It's a fact that having more landing pages on offer for your visitors will improve the volume of leads you generate via your website.  Even a pretty poor landing page, with a half-baked offer will probaby generate some interest, but any marketer wants to maximise the chances of success, and there are plenty of ways to ensure that your lead capture pages are performing at their very best.  Here's 6 ways to improve your chances:

1. Remove Distractions

Many people make the mistake of including navigation links on their landing pages, allowing (and even encouraging) visitors the opportunity to jump around the site, and explore other options in favour of submitting their details and activating the offer.  Be under no illusion - there's only one outcome you want from any visitor to your landing pages, and that's to act upon the primary call-to-action.  Take away these kinds of distraction, and leave no doubt as to your mutually-desired outcome.

2. Go Visual

One of the issues arising from a content marketing effort is communicating the value of the intangible.  However helpful and insightful your intellectual property is, and however much of a difference it can make to the professional and personal lives of the prospects you reach out to, there's still a notable absence of anything to touch and feel.  This makes it even more important to help your leads to visualise the information products you offer them via landing pages.  Once designed, grab a shot of your eBook cover or application - whatever the offer is - and give the visual pride of place.  Conversion rate often double when an image or video of the product or content piece is offered up on the landing page itself.

3. Get to the Point

Give your landing pages the "Blink Test".  Give yourself and a few trusted contacts just 5 seconds on your landing page in which to determine what the offer is, and if it's worth sticking around.  Grabbing the attention of the visitor is key, and page abondonment can occur if you don't communicate a compelling enough reason for them to stick around, in the instant they land.

Lead Generation Lessons from 4,000 Businesses

4. Single CTA

There are situations where a secondary call-to-action can be useful, but for the most-part, you want to offer simplicity and clarity to the prospect, of what you expect of them.  A single form and submission button is enough.  Don't confuse them or detract from the main task at hand, by filling your page with alternative options, such as email subscription, navigation links or alternative content offers.  Building your database, and attracting new leads is the primary objective - stick to it!

5. Qualify from the Start

Conversions come when there is relevance to the prospect throughout their journey.  First off, set the right expectation in your social updates, when promoting your content.  When users click through from those updates, those expectations should be met - ensure relevance between what you said at the start, and what they find.  The content itself is your best opportunity to pre-qualify your prospects.  If you're looking to attract IT Managers into your funnel, then design content for that persona, and go so far as to use the description "IT Managers" in the title.  Take the opportunity to block out irrelevant or lower-value prospects at the top of the funnel, and they're less likely to be there at the "sles qualified" stage.  Quality in, quality out.

6. To Share or Not to Share?

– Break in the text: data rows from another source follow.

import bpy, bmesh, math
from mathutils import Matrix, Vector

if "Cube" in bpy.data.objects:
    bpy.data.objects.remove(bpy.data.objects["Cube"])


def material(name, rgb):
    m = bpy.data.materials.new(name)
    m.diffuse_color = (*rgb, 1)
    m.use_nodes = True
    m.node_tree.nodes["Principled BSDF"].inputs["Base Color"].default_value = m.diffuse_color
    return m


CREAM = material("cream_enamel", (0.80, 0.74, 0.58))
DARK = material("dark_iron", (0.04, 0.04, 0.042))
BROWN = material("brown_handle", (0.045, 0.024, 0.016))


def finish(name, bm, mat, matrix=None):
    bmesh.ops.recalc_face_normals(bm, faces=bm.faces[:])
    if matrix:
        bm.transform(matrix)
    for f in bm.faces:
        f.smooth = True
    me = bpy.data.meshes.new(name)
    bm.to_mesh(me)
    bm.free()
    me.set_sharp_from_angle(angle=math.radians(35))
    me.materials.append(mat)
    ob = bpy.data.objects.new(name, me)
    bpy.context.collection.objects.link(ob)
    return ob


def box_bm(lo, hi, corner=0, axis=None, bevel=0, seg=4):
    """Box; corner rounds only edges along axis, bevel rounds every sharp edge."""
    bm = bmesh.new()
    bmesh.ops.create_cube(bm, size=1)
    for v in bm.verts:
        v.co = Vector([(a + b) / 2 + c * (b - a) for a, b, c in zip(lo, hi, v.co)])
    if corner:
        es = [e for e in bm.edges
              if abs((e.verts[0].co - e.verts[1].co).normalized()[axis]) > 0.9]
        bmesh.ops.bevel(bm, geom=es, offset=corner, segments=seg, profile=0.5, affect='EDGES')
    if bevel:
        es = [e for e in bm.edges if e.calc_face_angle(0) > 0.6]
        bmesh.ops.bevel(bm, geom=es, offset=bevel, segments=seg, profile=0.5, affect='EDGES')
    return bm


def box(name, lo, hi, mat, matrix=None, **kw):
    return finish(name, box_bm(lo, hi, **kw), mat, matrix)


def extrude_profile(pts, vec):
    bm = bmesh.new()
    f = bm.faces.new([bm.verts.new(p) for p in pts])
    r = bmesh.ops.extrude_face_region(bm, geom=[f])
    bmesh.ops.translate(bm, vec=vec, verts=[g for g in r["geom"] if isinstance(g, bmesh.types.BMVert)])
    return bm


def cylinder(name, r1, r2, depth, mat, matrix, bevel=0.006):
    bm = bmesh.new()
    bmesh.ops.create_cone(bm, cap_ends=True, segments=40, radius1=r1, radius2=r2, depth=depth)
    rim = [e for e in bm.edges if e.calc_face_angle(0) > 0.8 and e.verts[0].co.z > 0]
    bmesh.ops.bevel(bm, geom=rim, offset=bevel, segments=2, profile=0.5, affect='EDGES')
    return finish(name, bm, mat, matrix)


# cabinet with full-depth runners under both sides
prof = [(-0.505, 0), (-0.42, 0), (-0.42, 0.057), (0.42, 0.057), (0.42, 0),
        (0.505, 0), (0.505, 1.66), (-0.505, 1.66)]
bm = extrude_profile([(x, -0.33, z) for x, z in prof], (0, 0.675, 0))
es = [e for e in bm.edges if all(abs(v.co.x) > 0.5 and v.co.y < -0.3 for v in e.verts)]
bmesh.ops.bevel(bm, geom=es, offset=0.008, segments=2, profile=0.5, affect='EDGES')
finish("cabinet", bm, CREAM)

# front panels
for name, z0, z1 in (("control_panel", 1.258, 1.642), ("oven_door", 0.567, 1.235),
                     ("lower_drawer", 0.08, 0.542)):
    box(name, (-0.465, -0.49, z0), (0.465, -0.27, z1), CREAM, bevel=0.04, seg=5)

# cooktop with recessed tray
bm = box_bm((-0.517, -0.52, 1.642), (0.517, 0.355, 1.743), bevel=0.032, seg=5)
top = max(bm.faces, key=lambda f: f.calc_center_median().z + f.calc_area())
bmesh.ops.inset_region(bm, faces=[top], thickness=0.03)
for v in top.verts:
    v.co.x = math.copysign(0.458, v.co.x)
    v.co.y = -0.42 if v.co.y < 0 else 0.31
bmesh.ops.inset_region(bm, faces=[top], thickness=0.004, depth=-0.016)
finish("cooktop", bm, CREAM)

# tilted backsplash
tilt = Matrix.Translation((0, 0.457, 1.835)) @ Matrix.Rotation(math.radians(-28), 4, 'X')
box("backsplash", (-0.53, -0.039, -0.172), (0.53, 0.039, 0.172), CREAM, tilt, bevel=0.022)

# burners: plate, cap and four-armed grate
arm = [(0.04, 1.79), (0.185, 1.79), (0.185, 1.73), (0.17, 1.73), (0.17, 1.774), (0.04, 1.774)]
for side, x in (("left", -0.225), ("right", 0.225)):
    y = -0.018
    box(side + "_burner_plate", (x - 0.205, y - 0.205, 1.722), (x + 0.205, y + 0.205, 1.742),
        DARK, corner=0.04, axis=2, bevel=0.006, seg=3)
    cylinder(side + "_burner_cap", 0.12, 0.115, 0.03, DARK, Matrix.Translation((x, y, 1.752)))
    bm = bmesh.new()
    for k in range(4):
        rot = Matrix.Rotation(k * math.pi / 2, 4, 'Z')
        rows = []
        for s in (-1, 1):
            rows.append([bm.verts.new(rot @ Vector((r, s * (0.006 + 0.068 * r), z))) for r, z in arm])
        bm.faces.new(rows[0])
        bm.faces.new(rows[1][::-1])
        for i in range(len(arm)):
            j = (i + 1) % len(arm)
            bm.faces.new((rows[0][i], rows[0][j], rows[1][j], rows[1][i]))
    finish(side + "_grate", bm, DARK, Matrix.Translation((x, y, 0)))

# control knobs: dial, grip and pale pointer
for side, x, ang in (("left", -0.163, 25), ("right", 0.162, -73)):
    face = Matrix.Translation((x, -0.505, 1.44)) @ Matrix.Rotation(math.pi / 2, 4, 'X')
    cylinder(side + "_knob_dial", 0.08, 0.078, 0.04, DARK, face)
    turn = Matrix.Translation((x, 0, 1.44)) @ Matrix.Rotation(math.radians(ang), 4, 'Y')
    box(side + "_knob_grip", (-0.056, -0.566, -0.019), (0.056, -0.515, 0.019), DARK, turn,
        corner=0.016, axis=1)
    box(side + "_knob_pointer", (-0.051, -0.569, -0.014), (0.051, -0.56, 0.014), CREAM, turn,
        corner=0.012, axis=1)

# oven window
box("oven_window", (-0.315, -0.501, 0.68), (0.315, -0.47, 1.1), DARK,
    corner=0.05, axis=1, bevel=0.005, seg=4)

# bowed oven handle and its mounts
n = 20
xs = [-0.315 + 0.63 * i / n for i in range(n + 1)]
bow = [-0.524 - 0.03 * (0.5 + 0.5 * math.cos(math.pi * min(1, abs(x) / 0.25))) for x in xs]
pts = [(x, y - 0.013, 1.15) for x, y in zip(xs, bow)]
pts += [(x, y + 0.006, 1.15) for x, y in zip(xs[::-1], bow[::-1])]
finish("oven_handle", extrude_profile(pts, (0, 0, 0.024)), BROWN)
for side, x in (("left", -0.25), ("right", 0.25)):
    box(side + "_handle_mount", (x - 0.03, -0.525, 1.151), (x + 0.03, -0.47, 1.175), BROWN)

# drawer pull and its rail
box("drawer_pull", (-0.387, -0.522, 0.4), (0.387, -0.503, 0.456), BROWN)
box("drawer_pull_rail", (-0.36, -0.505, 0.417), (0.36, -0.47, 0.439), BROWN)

There are plenty of reasons why social sharing buttons are a good idea, especially when it comes to the latest search algorithms and the importance in social engagement in fuelling higher ranking positions in search results.  You could argue too, though, that each social sharing button is a CTA in itself, and therefore a distraction.  Face it ... you'd rather have 1 lead submission than 1 social share, if one came at the expense of the other.  For many readers, the social sharing option comes too soon.  Yes, they've been impressed by the "promise" of whatever content, download or offer you've laid out for them, but until they've actually experienced the content for themselves, how can they justifiably share it?  Sharing buttons have a place - perhaps they'll do no harm on your landing pages - but consider your motivation for including them, and split-test the alternative.

Have you focused on any other areas of landing page optimisation.  Use the comments section below, to tell us what's worked (or not) for you.